Lessons in Pure Life Synopsis:
Freshly minted grad Emilia Noble arrives in Costa Rica to teach English in the tropical community of Pacifica. Its carefree, pura vida lifestyle is a welcome contrast to her dark and wintry origins. Tossing caution aside like an old winter coat, she plunges headfirst into an exotic cocktail of sensory pleasure.
Diego is a local whose surfer body and cool detachment make Lia buzz with a long-lost thrill. Fascinated by her new environment, she can’t help but wonder about the moody inner workings of the boy with triceps like Wolverine and a grimace to match.
Diego seems to have no problem ignoring Lia, though. Caught up in his family’s conflicted attitude toward foreigners, he notices her only when it’s convenient. But as Lia thrives in her new surroundings, Diego might just find reason enough to defy his embattled, insular father. When north and south are mixed together, the results are intoxicating.
Audrey O’Conner Bio:
Audrey O’Connor can’t help but color outside the lines with big, bright markers. She’s fascinated by the influence of popular culture on the female experience and inspired by creative boldness and the breaking of the dumb rules women are supposed to follow. Audrey lives in Chelsea, Quebec, where she can be found DJ-ing at local events or scanning a cafe for outlets for her laptop.
Diego’s making it easier for me by leading, going slowly so I can take the same steps. The mid-day heat is stifling, obnoxious. A jerk. The forest ended a while ago and opened into a big bowl of a valley dotted with strange, pointy succulents half my height. Dry, dusty earth. Two small snakes nip under rocks like liquid.

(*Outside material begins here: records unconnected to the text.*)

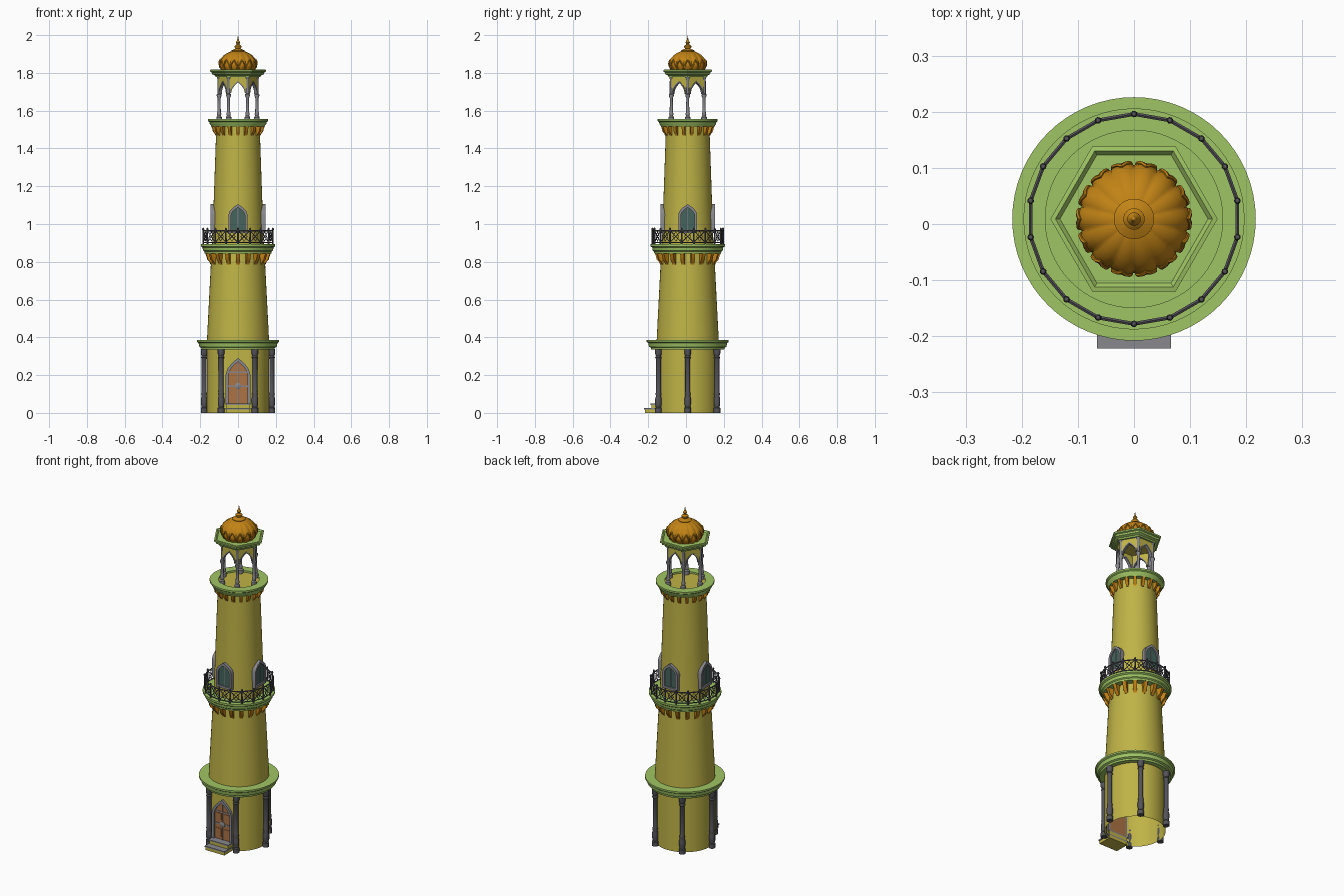
import bpy, bmesh
from math import sin, cos, pi, radians
from mathutils import Vector, Matrix

if "Cube" in bpy.data.objects:
    bpy.data.objects.remove(bpy.data.objects["Cube"])

OFF = 0.009  # tower axis sits slightly behind centre because of the steps


def mat(name, r, g, b):
    m = bpy.data.materials.new(name)
    m.diffuse_color = tuple((c / 255) ** 2.2 for c in (r, g, b)) + (1,)
    m.use_nodes = True
    m.node_tree.nodes["Principled BSDF"].inputs["Base Color"].default_value = m.diffuse_color
    return m


WALL = mat("ochre_wall", 190, 178, 72)
GREEN = mat("green_trim", 158, 196, 100)
ORANGE = mat("orange_dome", 192, 130, 28)
DARK = mat("dark_stone", 84, 84, 90)
GREY = mat("grey_stone", 135, 135, 140)
WOOD = mat("door_wood", 170, 115, 70)
GLASS = mat("window_glass", 70, 100, 92)


def build(name, parts, material):
    bm = bmesh.new()
    for verts, faces in parts:
        vs = [bm.verts.new(v) for v in verts]
        for f in faces:
            bm.faces.new([vs[i] for i in f])
    bmesh.ops.remove_doubles(bm, verts=bm.verts, dist=1e-5)
    bmesh.ops.recalc_face_normals(bm, faces=bm.faces)
    me = bpy.data.meshes.new(name)
    bm.to_mesh(me)
    bm.free()
    me.materials.append(material)
    ob = bpy.data.objects.new(name, me)
    ob.location.y = OFF
    bpy.context.collection.objects.link(ob)
    bpy.ops.object.select_all(action='DESELECT')
    ob.select_set(True)
    bpy.context.view_layer.objects.active = ob
    bpy.ops.object.shade_smooth_by_angle(angle=radians(35))
    return ob


def lathe(profile, n=64, closed=False, at=(0, 0), lobes=None):
    verts, faces, k = [], [], len(profile)
    for i in range(n):
        a = 2 * pi * i / n
        s = lobes(a) if lobes else 1
        verts += [(at[0] + r * s * cos(a), at[1] + r * s * sin(a), z) for r, z in profile]
    for i in range(n):
        p, q = i * k, (i + 1) % n * k
        for j in range(k if closed else k - 1):
            h = (j + 1) % k
            faces.append((p + j, q + j, q + h, p + h))
    return verts, faces


def prism(outline, y0, y1):
    n = len(outline)
    verts = [(x, y, z) for y in (y0, y1) for x, z in outline]
    faces = [tuple(range(n)), tuple(range(2 * n - 1, n - 1, -1))]
    faces += [(i, (i + 1) % n, n + (i + 1) % n, n + i) for i in range(n)]
    return verts, faces


def box(x0, x1, y0, y1, z0, z1):
    return prism([(x0, z0), (x1, z0), (x1, z1), (x0, z1)], y0, y1)


def frame(outer, inner, y0, y1, closed=True):
    n = len(outer)
    verts = [(x, y, z) for y in (y0, y1) for o in (outer, inner) for x, z in o]
    faces = []
    for i in range(n if closed else n - 1):
        j = (i + 1) % n
        faces += [(i, j, n + j, n + i), (2*n + i, 2*n + j, 3*n + j, 3*n + i),
                  (i, j, 2*n + j, 2*n + i), (n + i, n + j, 3*n + j, 3*n + i)]
    return verts, faces


def tube(points, r, n=6, closed=False):
    pts = [Vector(p) for p in points]
    k, verts, faces = len(pts), [], []
    for i, p in enumerate(pts):
        nxt = pts[(i + 1) % k] if closed or i < k - 1 else p
        prv = pts[i - 1] if closed or i > 0 else p
        t = (nxt - prv).normalized()
        a = t.cross(Vector((p.x, p.y, 0))).normalized()
        b = t.cross(a)
        verts += [p + r * (cos(2*pi*j/n) * a + sin(2*pi*j/n) * b) for j in range(n)]
    for i in range(k if closed else k - 1):
        u, v = i * n, (i + 1) % k * n
        faces += [(u + j, u + (j + 1) % n, v + (j + 1) % n, v + j) for j in range(n)]
    if not closed:
        faces += [tuple(range(n)), tuple(range((k - 1) * n, k * n))]
    return verts, faces


def around(part, n, start=0.0):
    out = []
    for i in range(n):
        m = Matrix.Rotation(start + 2 * pi * i / n, 3, 'Z')
        out.append(([m @ Vector(v) for v in part[0]], part[1]))
    return out


def arch(w, z0, spring, apex, n=8):
    """Pointed arch outline, bottom left round to bottom right."""
    top = [-1 + i / n for i in range(2 * n + 1)]
    return [(-w, z0)] + [(w * t, spring + (apex - spring) * (1 - abs(t)) ** 0.55) for t in top] + [(w, z0)]


def polar(r, a, z):
    return (r * cos(a), r * sin(a), z)


# Ground drum with flattened doorway side, open underneath
v, f = lathe([(0.165, 0), (0.165, 0.345)], 72)
build("base_drum", [([(x, max(y, -0.15), z) for x, y, z in v], f)], WALL)

# Tapered shafts; the upper one carries the pavilion floor
build("lower_shaft", [lathe([(0.165, 0.37), (0.14, 0.86)])], WALL)
build("upper_shaft", [lathe([(0.137, 0.88), (0.116, 1.48), (0.116, 1.545), (0, 1.545)])], WALL)

# Green cornices
build("base_cornice", [lathe([(0.14, 0.335), (0.193, 0.335), (0.195, 0.345), (0.205, 0.35),
      (0.209, 0.37), (0.217, 0.375), (0.217, 0.385), (0.14, 0.385)], closed=True)], GREEN)
build("balcony_cornice", [lathe([(0.13, 0.845), (0.177, 0.845), (0.179, 0.855), (0.185, 0.86),
      (0.188, 0.876), (0.197, 0.882), (0.197, 0.893), (0.13, 0.893)], closed=True)], GREEN)
build("top_cornice", [lathe([(0.11, 1.515), (0.142, 1.515), (0.144, 1.523), (0.149, 1.528),
      (0.152, 1.54), (0.159, 1.545), (0.159, 1.555), (0.11, 1.555)], closed=True)], GREEN)

# Brackets below the balcony and the top gallery
low = [(0.132, 0.785), (0.146, 0.785), (0.152, 0.8), (0.164, 0.812), (0.168, 0.83), (0.177, 0.848), (0.132, 0.848)]
build("balcony_brackets", around(prism(low, -0.01, 0.01), 18, radians(10)), ORANGE)
high = [(0.11, 1.468), (0.12, 1.468), (0.125, 1.48), (0.134, 1.49), (0.136, 1.503), (0.142, 1.517), (0.11, 1.517)]
build("top_brackets", around(prism(high, -0.008, 0.008), 18, radians(10)), ORANGE)

# Six base columns
col = [(0, 0), (0.018, 0), (0.018, 0.025), (0.014, 0.03), (0.017, 0.05), (0.017, 0.075), (0.013, 0.09),
       (0.016, 0.1), (0.013, 0.11), (0.013, 0.285), (0.017, 0.292), (0.013, 0.3), (0.018, 0.315), (0.018, 0.338), (0, 0.338)]
build("base_columns", around(lathe(col, 16, at=(0.179, 0)), 6), DARK)

# Steps with stone treads
for i, (y0, z0, z1) in enumerate([(-0.231, 0, 0.025), (-0.196, 0.025, 0.05)]):
    build(f"step_{i}", [box(-0.062, 0.062, y0 + 0.004, -0.14, z0, z1 - 0.007)], WALL)
    build(f"step_tread_{i}", [box(-0.066, 0.066, y0, -0.14, z1 - 0.007, z1)], GREY)

# Door: leaf, frame, straps and central boss
build("door", [prism(arch(0.055, 0.05, 0.2, 0.275), -0.154, -0.145)], WOOD)
build("door_frame", [frame(arch(0.066, 0.05, 0.2, 0.29), arch(0.051, 0.05, 0.2, 0.27), -0.164, -0.145)], GREY)
build("door_panels", [box(s * 0.026 - 0.017, s * 0.026 + 0.017, -0.157, -0.15, a, b)
      for s in (-1, 1) for a, b in ((0.065, 0.115), (0.165, 0.205))], WOOD)
v, f = lathe([(0, 0), (0.016, 0), (0.016, 0.007), (0.01, 0.01), (0, 0.01)], 20)
boss = ([(x, -0.152 - z, 0.142 + y) for x, y, z in v], f)
build("door_ironwork", [boss, box(-0.002, 0.002, -0.157, -0.15, 0.05, 0.265),
      box(-0.05, 0.05, -0.157, -0.15, 0.138, 0.146), box(-0.05, 0.05, -0.157, -0.15, 0.212, 0.218)], GREY)

# Four arched windows above the balcony
build("window_glass", around(prism(arch(0.038, 0.965, 1.05, 1.09), -0.137, -0.11), 4), GLASS)
build("window_frames", around(frame(arch(0.05, 0.952, 1.05, 1.105), arch(0.036, 0.966, 1.048, 1.087), -0.145, -0.112), 4), GREY)
build("window_bars", around(box(-0.0015, 0.0015, -0.139, -0.13, 0.965, 1.085), 4), GREY)

# Balcony railing: 18 bays of crossed bars
N, R, S = 18, 0.187, radians(10)
rail = [tube([polar(R, S + 2 * pi * i / N, z) for i in range(N)], r, closed=True)
        for z, r in ((0.903, 0.003), (0.965, 0.004))]
A, B, M = S, S + 2 * pi / N, S + pi / N
RM = R * cos(pi / N)
bars = [tube([polar(R, A, 0.903), polar(R, B, 0.965)], 0.0025),
        tube([polar(R, B, 0.903), polar(R, A, 0.965)], 0.0025),
        tube([polar(RM, M - 0.09, 0.934), polar(RM, M, 0.96), polar(RM, M + 0.09, 0.934),
              polar(RM, M, 0.908)], 0.002, closed=True)]
post = lathe([(0, 0.89), (0.005, 0.89), (0.004, 0.965), (0.006, 0.972), (0.004, 0.979), (0, 0.981)], 8,
             at=polar(R, S, 0)[:2])
for p in bars + [post]:
    rail += around(p, N)
build("balcony_railing", rail, DARK)

# Pavilion columns
pcol = [(0, 1.54), (0.015, 1.54), (0.015, 1.565), (0.009, 1.572), (0.012, 1.582), (0.009, 1.592), (0.0075, 1.665),
        (0.013, 1.678), (0.013, 1.686), (0.008, 1.69), (0.008, 1.765), (0.012, 1.778), (0, 1.778)]
build("pavilion_columns", around(lathe(pcol, 14, at=(0.1, 0)), 6), GREY)

# Pavilion arches between the columns, with stone edging
inner = arch(0.041, 1.692, 1.70, 1.757)
outer = [(x * 0.051 / 0.041, 1.782) for x, z in inner]
yp = -0.1 * cos(pi / 6)
build("pavilion_arches", around(frame(outer, inner, yp - 0.006, yp + 0.006, closed=False), 6), WALL)
edge = arch(0.036, 1.688, 1.695, 1.749)
build("arch_edging", around(frame(inner, edge, yp - 0.009, yp + 0.009, closed=False), 6), GREY)
build("pavilion_ceiling", [lathe([(0, 1.774), (0.1, 1.774), (0.1, 1.78), (0, 1.78)], 6)], WALL)

# Hexagonal eave
build("hexagonal_eave", [lathe([(0, 1.778), (0.118, 1.778), (0.121, 1.786), (0.137, 1.793), (0.14, 1.803),
      (0.149, 1.807), (0.149, 1.816), (0.14, 1.818), (0.132, 1.81), (0, 1.812)], 6)], GREEN)

# Lobed dome
dome = [(0.088, 1.808), (0.092, 1.82), (0.1, 1.83), (0.102, 1.843), (0.099, 1.86), (0.091, 1.876),
        (0.077, 1.892), (0.058, 1.905), (0.036, 1.914), (0.0, 1.92)]
L = 14
build("dome", [lathe(dome, L * 8, lobes=lambda a: 0.94 + 0.06 * abs(cos(L / 2 * a)))], ORANGE)


def dome_r(z):
    for (r0, z0), (r1, z1) in zip(dome, dome[1:]):
        if z0 <= z <= z1:
            return r0 + (r1 - r0) * (z - z0) / (z1 - z0)
    return 0


# Petal arches around the dome foot
petal = []
for i in range(13):
    u = -1 + i / 6
    z = 1.82 + 0.048 * (1 - abs(u)) ** 0.5
    petal.append(polar(dome_r(z) * (0.94 + 0.06 * cos(u * 1.3)) + 0.001, u * pi / L * 0.86, z))
build("dome_petals", around(tube(petal, 0.004), L), ORANGE)

# Finial
build("finial", [lathe([(0, 1.905), (0.034, 1.912), (0.036, 1.918), (0.024, 1.924), (0.014, 1.928), (0.019, 1.936),
      (0.019, 1.942), (0.009, 1.95), (0.008, 1.954), (0.012, 1.961), (0.007, 1.969), (0.004, 1.976), (0, 2.0)], 24)], ORANGE)
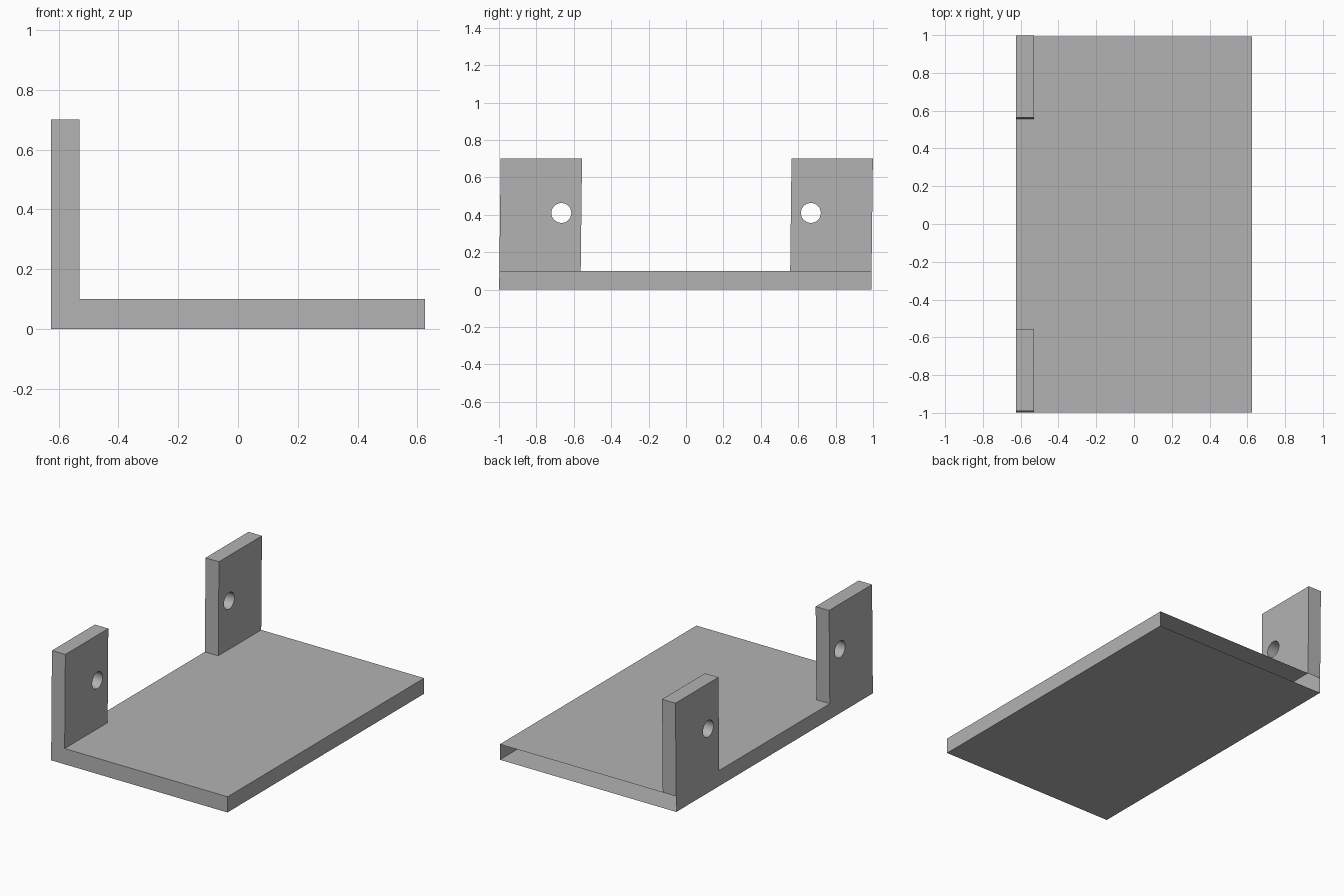
import bpy
import bmesh
import math
from itertools import product
from mathutils import Matrix, Vector

cube = bpy.data.objects.get("Cube")
if cube:
    bpy.data.objects.remove(cube, do_unlink=True)

# Overall sizes
HALF_X, HALF_Y = 0.625, 0.995
TAB_IN_X, TAB_IN_Y = -0.53, 0.56
PLATE_TOP, TAB_TOP = 0.10, 0.70
HOLE_Y, HOLE_Z, HOLE_R = 0.667, 0.41, 0.053
LEAN = 0.012

# Single grey material
grey = bpy.data.materials.new("plain grey")
grey.use_nodes = True
colour = (0.45, 0.45, 0.45, 1)
grey.diffuse_color = colour
grey.node_tree.nodes["Principled BSDF"].inputs["Base Color"].default_value = colour


def add_object(name, bm):
    mesh = bpy.data.meshes.new(name)
    bm.to_mesh(mesh)
    bm.free()
    obj = bpy.data.objects.new(name, mesh)
    bpy.context.collection.objects.link(obj)
    mesh.materials.append(grey)
    return obj


def leaning(x, y, z):
    """Position on the bracket, whose uprights lean slightly backward."""
    return Vector((x, y + LEAN * (z - TAB_TOP / 2), z))


# Bracket shell: a flat plate with an upright tab on each corner of one long side
xs = [-HALF_X, TAB_IN_X, HALF_X]
ys = [-HALF_Y, -TAB_IN_Y, TAB_IN_Y, HALF_Y]
zs = [0, PLATE_TOP, TAB_TOP]
plate = set(product((0, 1), (0, 1, 2), (0,)))
tabs = {(0, 0, 1), (0, 2, 1)}
solid = plate | tabs

bm = bmesh.new()
for cell in solid:
    for axis, step in product(range(3), (0, 1)):
        neighbour = list(cell)
        neighbour[axis] += 1 if step else -1
        if tuple(neighbour) in solid:
            continue
        corners = []
        for a, b in ((0, 0), (1, 0), (1, 1), (0, 1)):
            index = list(cell)
            index[axis] += step
            index[(axis + 1) % 3] += a
            index[(axis + 2) % 3] += b
            i, j, k = index
            corners.append(bm.verts.new(leaning(xs[i], ys[j], zs[k])))
        bm.faces.new(corners if step else corners[::-1])
bmesh.ops.remove_doubles(bm, verts=bm.verts[:], dist=0.0001)
bracket = add_object("bracket", bm)

# Round bolt holes through the tabs
bm = bmesh.new()
for side in (-1, 1):
    centre = leaning((TAB_IN_X - HALF_X) / 2, side * HOLE_Y, HOLE_Z)
    place = Matrix.Translation(centre) @ Matrix.Rotation(math.pi / 2, 4, "Y")
    bmesh.ops.create_cone(bm, cap_ends=True, segments=48, radius1=HOLE_R,
                          radius2=HOLE_R, depth=0.3, matrix=place)
cutter = add_object("hole_cutter", bm)
cutter.hide_render = True
cut = bracket.modifiers.new("bolt_holes", "BOOLEAN")
cut.operation = "DIFFERENCE"
cut.solver = "EXACT"
cut.object = cutter
bpy.ops.object.select_all(action="DESELECT")
bracket.select_set(True)
bpy.context.view_layer.objects.active = bracket
bpy.ops.object.modifier_apply(modifier=cut.name)
bpy.data.objects.remove(cutter, do_unlink=True)

# Open back end of the hollow plate
bm = bmesh.new()
bm.from_mesh(bracket.data)
bm.normal_update()
back_end = [f for f in bm.faces if f.normal.y > 0.9
            and f.calc_center_median().z < PLATE_TOP]
bmesh.ops.delete(bm, geom=back_end, context="FACES")
bm.to_mesh(bracket.data)
bm.free()

# Smooth hole walls, sharp plate edges
bpy.ops.object.shade_smooth_by_angle(angle=math.radians(30))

We walk on in silence for a few more minutes, until I hear a low rumble coming from the north. We keep following it, Diego looking back at me more often now that the path has turned into a crumbly, steep slope. It’s a short climb down to where the ground is obscured by thick foliage. The rumble turns to rushing the closer we get, whooshing sheets of water I can hear clearly.
Diego opens his hand, meaning for me to grasp his forearm as I come to the last foothold. His skin is pale and silky there, and so clean despite the dust and heat. Even in my exhaustion, my mind shifts primitively…
My foot slips and my calf skims along the side of the dusty rock, scraping me and staining my skin with ashy dirt. Goddamn. I steady myself before he’s turned around. He doesn’t miss the long scratch on my leg, but at least I didn’t flail.
“Your balance is really something,” he teases.
He’s making fun of me in a way I can’t resist making fun of either. Exasperated, I laugh weakly.
“Yeah, yeah. We’ll go ice skating and then see who’s got balance. Are we almost there?” I have to know. It’s starting to feel like there’s no Emerald City at the end of this road.
“We are there. Let’s go, a few more steps. You’ll like it,” he promises good-naturedly.
He nods his head at the woods. “Just past the trees.”
Diego’s standing there glistening at me, his chest heaving lightly with the heat. It must be hotter than usual, even for Costa Rica. It’s like an alien entity that’s far stronger than either of us. His hair is damp around the nape of his neck and his shirt is pressed against the valley of his back. I’m parched, my skin slick with sweat.
I can just see the poster that used to hang in the Arts admin office at university that showed one circle with an arrow pointing to your comfort zone, juxtaposed against another circle with the words, “Where the magic happens.” I’m there, apparently, because I’m well beyond comfort. I’m not even in any kind of zone – this is no man’s land in Lia World. Here there be dragons. And Diego.